Material to process START

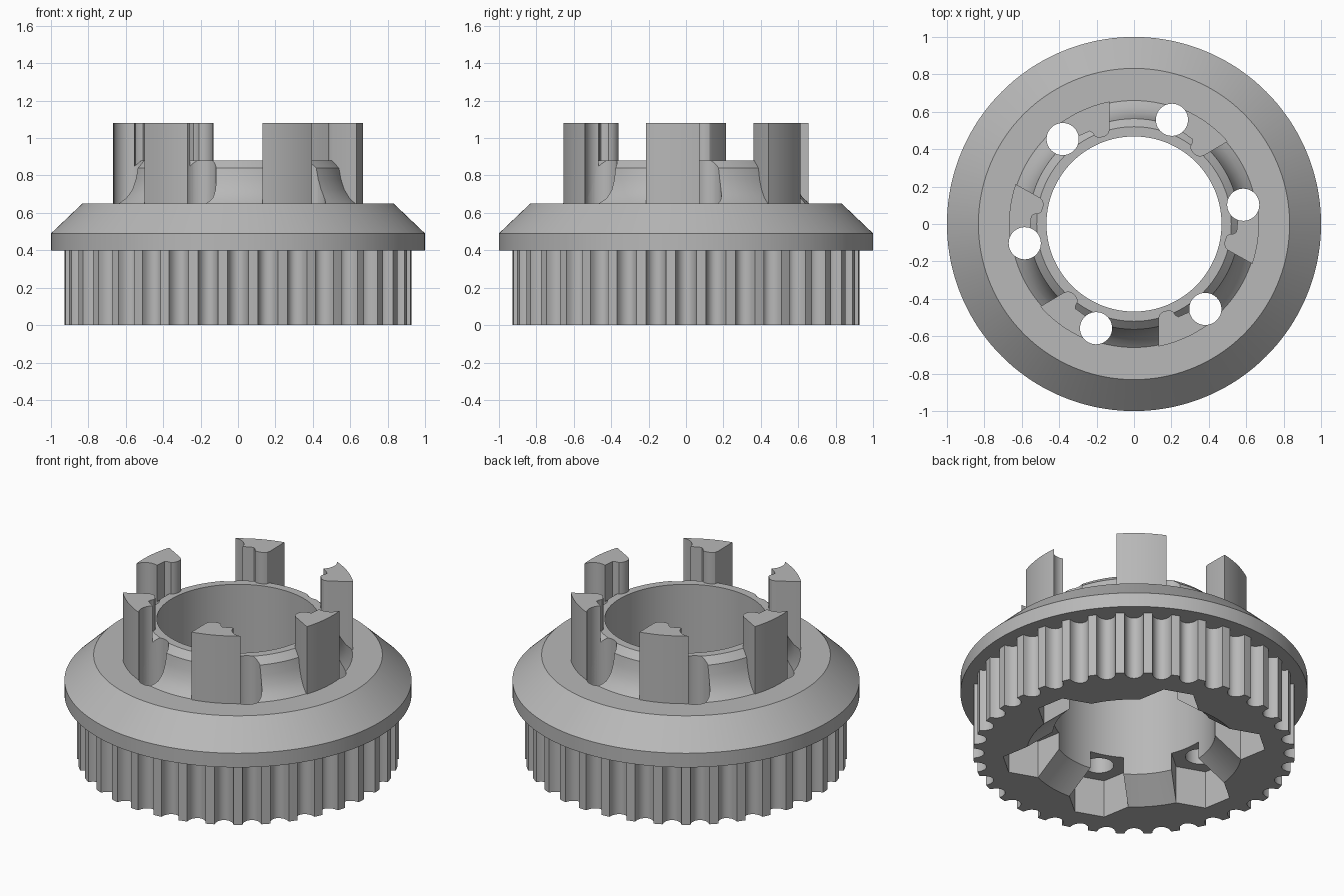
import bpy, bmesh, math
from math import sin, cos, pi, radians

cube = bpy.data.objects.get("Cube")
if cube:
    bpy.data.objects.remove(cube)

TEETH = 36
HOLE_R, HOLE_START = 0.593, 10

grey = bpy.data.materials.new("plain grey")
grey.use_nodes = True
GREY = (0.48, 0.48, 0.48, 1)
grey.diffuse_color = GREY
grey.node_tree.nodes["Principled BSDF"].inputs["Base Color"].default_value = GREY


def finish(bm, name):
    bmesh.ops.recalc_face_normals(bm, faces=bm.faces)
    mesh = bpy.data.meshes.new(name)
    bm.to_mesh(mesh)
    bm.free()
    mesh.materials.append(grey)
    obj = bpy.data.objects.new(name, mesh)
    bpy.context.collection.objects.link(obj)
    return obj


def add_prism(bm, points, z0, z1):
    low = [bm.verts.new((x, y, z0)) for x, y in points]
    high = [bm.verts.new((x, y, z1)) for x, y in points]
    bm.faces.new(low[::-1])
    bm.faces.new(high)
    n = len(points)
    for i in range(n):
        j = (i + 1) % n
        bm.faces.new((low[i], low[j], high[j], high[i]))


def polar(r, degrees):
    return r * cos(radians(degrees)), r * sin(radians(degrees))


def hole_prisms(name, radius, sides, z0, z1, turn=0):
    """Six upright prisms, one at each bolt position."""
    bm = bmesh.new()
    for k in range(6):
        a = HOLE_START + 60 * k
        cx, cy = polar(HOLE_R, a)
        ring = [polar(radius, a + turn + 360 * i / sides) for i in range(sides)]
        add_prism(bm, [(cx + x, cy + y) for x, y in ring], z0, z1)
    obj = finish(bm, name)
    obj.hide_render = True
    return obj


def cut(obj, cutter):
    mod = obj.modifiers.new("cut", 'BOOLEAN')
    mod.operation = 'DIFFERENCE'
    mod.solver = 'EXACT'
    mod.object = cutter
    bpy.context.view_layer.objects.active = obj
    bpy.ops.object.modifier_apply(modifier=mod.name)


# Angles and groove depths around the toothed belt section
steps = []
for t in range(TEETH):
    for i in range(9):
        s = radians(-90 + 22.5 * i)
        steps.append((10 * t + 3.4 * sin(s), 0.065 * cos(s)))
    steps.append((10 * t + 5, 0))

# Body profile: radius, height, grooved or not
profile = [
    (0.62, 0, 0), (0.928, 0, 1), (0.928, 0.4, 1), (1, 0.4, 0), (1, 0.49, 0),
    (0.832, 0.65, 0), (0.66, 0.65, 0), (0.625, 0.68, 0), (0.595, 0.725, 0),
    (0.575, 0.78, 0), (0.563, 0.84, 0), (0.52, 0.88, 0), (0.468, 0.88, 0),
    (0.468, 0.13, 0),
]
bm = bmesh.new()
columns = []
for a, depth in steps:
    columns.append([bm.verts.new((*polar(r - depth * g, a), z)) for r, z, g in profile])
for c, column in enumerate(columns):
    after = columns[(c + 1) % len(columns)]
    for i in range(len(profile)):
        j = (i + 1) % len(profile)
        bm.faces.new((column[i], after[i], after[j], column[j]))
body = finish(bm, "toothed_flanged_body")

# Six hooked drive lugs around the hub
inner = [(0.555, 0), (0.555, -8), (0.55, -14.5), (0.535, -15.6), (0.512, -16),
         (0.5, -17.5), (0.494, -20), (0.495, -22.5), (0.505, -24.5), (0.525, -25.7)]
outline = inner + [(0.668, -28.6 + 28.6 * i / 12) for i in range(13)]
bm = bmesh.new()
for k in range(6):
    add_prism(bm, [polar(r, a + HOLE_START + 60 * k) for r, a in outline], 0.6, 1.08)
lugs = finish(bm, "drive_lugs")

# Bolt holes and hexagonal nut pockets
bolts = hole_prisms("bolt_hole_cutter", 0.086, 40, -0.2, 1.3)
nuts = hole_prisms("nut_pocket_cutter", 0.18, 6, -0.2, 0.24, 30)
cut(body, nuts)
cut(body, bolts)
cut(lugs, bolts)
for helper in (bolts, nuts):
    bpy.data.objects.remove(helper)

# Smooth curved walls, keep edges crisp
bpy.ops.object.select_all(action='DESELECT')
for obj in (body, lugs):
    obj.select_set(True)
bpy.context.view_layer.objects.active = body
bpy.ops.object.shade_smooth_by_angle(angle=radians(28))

Material to process END
Material to process START

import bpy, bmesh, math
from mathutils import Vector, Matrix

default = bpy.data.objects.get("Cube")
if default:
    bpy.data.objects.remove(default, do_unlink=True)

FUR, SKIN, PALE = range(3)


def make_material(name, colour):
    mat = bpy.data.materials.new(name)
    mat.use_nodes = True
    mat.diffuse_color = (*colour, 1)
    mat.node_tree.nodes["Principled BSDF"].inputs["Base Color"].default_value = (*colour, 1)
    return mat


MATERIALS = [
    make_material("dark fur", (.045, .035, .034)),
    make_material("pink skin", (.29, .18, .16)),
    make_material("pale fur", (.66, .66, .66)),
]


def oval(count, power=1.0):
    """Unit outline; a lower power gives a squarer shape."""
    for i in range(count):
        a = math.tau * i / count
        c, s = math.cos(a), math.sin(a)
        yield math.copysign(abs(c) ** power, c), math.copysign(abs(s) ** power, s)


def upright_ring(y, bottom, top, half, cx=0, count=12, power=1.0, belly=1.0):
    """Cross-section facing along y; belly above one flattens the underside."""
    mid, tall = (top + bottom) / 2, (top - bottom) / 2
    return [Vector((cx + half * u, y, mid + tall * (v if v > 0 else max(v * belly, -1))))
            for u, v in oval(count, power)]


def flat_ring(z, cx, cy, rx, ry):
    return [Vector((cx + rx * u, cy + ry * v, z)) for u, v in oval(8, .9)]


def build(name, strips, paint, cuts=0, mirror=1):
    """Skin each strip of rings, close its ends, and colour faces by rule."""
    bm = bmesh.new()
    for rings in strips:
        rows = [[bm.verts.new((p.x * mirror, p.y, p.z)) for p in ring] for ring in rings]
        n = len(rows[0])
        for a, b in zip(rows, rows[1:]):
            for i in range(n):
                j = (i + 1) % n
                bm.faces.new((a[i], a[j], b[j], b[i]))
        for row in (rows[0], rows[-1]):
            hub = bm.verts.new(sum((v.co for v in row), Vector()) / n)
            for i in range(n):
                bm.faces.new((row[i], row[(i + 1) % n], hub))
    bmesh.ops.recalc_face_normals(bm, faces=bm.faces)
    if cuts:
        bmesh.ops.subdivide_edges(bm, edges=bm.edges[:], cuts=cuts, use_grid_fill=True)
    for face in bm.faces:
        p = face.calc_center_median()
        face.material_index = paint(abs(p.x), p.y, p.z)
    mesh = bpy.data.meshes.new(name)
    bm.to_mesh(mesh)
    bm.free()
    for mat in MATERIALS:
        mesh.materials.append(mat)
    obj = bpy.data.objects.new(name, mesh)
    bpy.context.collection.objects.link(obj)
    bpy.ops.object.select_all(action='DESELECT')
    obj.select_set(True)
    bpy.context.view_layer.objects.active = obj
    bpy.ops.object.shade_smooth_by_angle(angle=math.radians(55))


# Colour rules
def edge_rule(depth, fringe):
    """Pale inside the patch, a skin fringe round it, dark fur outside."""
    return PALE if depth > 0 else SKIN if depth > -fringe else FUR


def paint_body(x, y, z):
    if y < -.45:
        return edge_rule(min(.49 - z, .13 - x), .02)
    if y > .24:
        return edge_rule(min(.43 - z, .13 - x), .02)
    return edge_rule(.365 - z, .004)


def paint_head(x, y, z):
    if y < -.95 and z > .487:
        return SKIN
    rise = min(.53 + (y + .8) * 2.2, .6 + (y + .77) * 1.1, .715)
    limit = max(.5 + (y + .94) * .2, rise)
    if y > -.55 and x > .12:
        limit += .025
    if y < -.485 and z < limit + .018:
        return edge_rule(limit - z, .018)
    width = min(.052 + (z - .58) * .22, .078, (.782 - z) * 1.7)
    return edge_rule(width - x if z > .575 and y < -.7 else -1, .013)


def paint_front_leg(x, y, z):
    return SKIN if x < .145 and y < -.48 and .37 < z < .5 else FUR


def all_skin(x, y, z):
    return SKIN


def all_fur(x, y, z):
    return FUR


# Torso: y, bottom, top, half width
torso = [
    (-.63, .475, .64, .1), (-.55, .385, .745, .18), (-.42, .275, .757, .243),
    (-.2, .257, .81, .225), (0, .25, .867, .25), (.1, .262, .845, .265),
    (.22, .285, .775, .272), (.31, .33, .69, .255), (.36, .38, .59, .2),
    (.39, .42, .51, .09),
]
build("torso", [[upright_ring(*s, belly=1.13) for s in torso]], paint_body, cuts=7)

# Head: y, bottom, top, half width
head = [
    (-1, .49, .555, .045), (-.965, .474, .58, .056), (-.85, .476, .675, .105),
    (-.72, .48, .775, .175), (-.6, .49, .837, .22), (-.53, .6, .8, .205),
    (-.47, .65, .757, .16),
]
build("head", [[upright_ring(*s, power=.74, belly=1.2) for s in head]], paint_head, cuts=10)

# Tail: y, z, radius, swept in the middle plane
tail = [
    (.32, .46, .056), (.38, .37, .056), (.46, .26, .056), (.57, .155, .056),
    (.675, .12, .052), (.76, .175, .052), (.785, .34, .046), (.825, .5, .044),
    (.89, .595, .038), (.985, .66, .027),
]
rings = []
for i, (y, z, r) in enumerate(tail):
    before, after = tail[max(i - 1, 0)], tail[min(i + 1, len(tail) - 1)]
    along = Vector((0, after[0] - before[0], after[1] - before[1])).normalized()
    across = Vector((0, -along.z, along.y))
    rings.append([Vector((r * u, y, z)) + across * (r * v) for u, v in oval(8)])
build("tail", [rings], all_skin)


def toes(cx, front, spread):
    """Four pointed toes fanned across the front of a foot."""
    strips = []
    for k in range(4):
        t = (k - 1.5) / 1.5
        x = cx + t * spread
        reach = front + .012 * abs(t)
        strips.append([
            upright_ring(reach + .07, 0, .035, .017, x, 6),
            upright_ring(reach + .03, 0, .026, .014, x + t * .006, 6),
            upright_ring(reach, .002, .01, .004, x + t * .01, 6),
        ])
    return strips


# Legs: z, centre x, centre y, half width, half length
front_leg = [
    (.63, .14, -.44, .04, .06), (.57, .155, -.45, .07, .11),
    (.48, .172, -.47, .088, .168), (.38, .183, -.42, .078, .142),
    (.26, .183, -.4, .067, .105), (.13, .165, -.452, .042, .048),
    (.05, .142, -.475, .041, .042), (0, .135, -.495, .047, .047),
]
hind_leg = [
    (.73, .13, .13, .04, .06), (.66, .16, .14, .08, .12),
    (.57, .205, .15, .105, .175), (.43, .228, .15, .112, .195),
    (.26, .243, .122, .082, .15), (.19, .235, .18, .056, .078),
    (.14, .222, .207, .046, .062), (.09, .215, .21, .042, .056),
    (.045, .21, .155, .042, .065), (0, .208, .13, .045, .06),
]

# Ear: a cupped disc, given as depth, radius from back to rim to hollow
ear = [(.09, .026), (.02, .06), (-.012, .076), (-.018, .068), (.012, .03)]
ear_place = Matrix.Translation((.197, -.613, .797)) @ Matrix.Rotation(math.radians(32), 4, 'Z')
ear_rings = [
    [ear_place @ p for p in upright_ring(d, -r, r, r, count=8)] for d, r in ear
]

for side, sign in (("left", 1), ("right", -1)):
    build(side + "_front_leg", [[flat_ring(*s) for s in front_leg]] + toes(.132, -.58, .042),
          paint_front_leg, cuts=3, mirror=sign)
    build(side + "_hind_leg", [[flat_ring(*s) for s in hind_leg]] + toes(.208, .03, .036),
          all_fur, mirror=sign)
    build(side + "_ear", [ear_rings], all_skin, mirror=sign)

Material to process END
Material to process START

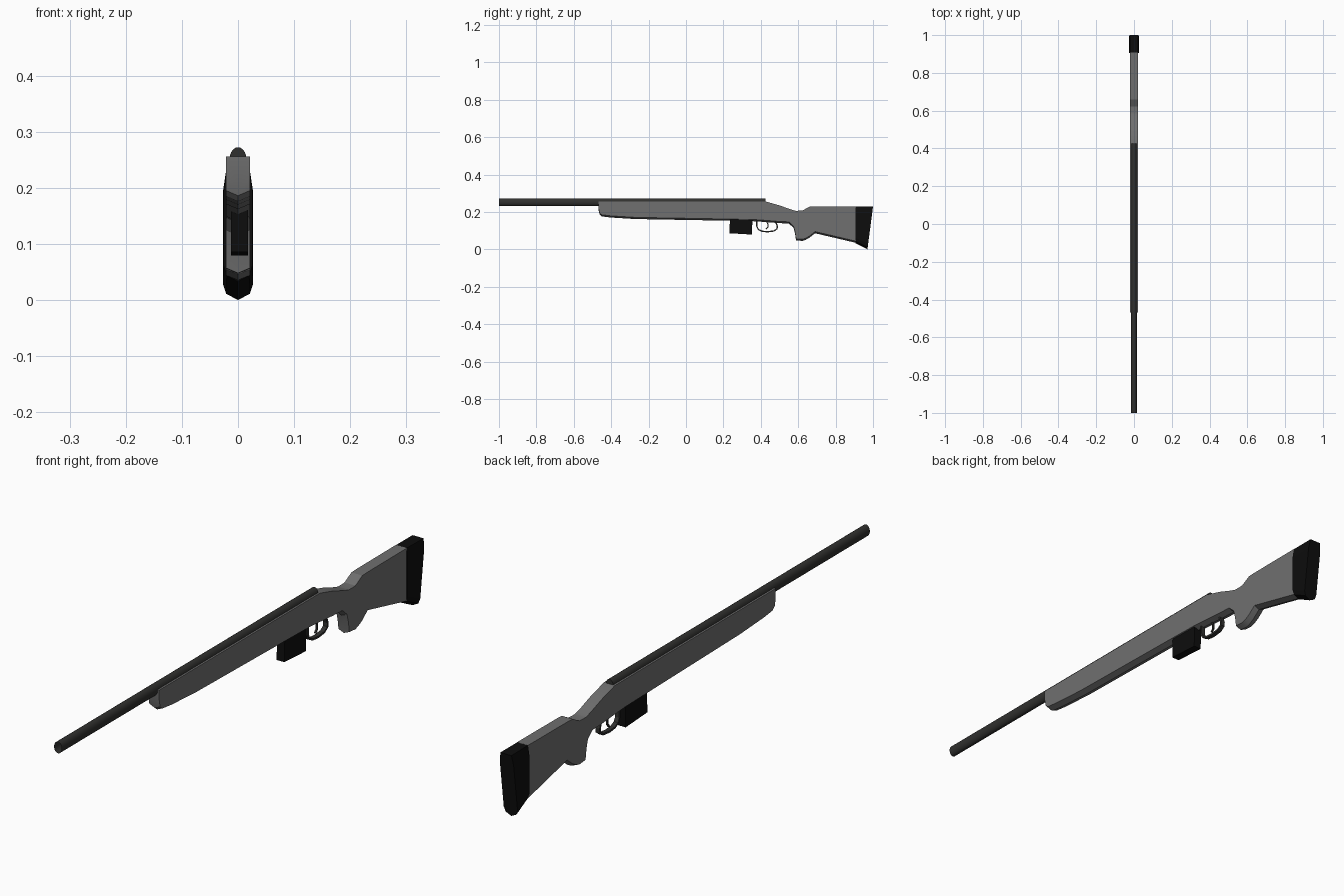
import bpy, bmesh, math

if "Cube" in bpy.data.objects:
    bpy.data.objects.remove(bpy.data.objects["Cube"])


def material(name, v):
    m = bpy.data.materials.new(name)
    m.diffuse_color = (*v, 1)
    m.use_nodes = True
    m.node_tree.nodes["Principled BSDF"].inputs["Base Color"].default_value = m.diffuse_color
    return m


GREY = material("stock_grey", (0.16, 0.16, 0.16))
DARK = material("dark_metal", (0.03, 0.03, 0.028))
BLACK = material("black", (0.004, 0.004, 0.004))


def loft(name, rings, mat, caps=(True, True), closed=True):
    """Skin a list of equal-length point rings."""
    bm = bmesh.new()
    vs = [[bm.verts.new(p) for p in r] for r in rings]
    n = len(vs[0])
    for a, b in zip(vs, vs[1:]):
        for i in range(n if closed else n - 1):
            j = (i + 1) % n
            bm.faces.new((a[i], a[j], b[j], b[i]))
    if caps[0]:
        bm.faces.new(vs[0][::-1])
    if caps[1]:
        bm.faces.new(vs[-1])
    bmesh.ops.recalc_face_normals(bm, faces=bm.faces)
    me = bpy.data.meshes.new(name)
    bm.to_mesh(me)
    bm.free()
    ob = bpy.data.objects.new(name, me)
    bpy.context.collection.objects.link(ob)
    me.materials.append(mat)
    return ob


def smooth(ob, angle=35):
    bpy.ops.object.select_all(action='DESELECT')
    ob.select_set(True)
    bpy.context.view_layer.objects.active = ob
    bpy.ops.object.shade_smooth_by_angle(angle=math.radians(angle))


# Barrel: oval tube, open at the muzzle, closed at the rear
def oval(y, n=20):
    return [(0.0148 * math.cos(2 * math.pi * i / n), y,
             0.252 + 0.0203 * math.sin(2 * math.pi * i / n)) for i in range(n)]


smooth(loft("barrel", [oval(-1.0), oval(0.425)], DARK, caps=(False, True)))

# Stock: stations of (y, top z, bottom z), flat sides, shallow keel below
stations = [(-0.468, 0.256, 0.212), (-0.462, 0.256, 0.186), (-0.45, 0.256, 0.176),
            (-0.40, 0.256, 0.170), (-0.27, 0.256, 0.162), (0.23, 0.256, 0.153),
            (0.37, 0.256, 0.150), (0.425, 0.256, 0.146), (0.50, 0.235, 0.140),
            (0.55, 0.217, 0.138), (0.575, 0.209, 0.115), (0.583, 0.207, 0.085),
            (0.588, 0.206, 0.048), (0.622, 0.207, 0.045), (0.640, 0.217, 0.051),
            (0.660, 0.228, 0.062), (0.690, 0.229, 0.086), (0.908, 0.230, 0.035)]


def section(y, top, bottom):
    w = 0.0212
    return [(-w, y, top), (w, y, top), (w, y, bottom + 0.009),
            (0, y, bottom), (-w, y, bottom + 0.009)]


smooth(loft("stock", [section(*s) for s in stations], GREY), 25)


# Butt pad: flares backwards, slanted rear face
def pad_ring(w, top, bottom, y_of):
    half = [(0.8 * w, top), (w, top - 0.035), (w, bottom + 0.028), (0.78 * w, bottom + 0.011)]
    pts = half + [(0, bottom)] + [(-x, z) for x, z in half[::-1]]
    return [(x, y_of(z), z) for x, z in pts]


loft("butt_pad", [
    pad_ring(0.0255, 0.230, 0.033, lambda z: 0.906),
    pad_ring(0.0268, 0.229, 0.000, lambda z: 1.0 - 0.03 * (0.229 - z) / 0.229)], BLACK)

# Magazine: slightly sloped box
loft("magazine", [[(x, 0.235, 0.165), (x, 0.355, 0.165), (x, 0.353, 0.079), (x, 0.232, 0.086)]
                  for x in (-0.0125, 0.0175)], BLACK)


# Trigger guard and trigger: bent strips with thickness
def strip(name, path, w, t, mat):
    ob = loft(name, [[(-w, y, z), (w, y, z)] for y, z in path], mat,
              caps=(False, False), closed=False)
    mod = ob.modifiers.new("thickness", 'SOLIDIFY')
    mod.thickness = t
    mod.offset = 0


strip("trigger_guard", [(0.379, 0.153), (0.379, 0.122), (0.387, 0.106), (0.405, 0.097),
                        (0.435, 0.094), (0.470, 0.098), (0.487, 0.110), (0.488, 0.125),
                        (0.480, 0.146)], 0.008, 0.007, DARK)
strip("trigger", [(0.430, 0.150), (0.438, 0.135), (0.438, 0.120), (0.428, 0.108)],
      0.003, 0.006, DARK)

Material to process END

Exercise instructions →
From the records above, copy only the lines starting with the line that holds "j = (i + 1) % len(profile)" and going on through the line that holds "# Bolt holes and hexagonal nut pockets", exactly as written.

Task solution →
        j = (i + 1) % len(profile)
        bm.faces.new((column[i], after[i], after[j], column[j]))
body = finish(bm, "toothed_flanged_body")

# Six hooked drive lugs around the hub
inner = [(0.555, 0), (0.555, -8), (0.55, -14.5), (0.535, -15.6), (0.512, -16),
         (0.5, -17.5), (0.494, -20), (0.495, -22.5), (0.505, -24.5), (0.525, -25.7)]
outline = inner + [(0.668, -28.6 + 28.6 * i / 12) for i in range(13)]
bm = bmesh.new()
for k in range(6):
    add_prism(bm, [polar(r, a + HOLE_START + 60 * k) for r, a in outline], 0.6, 1.08)
lugs = finish(bm, "drive_lugs")

# Bolt holes and hexagonal nut pockets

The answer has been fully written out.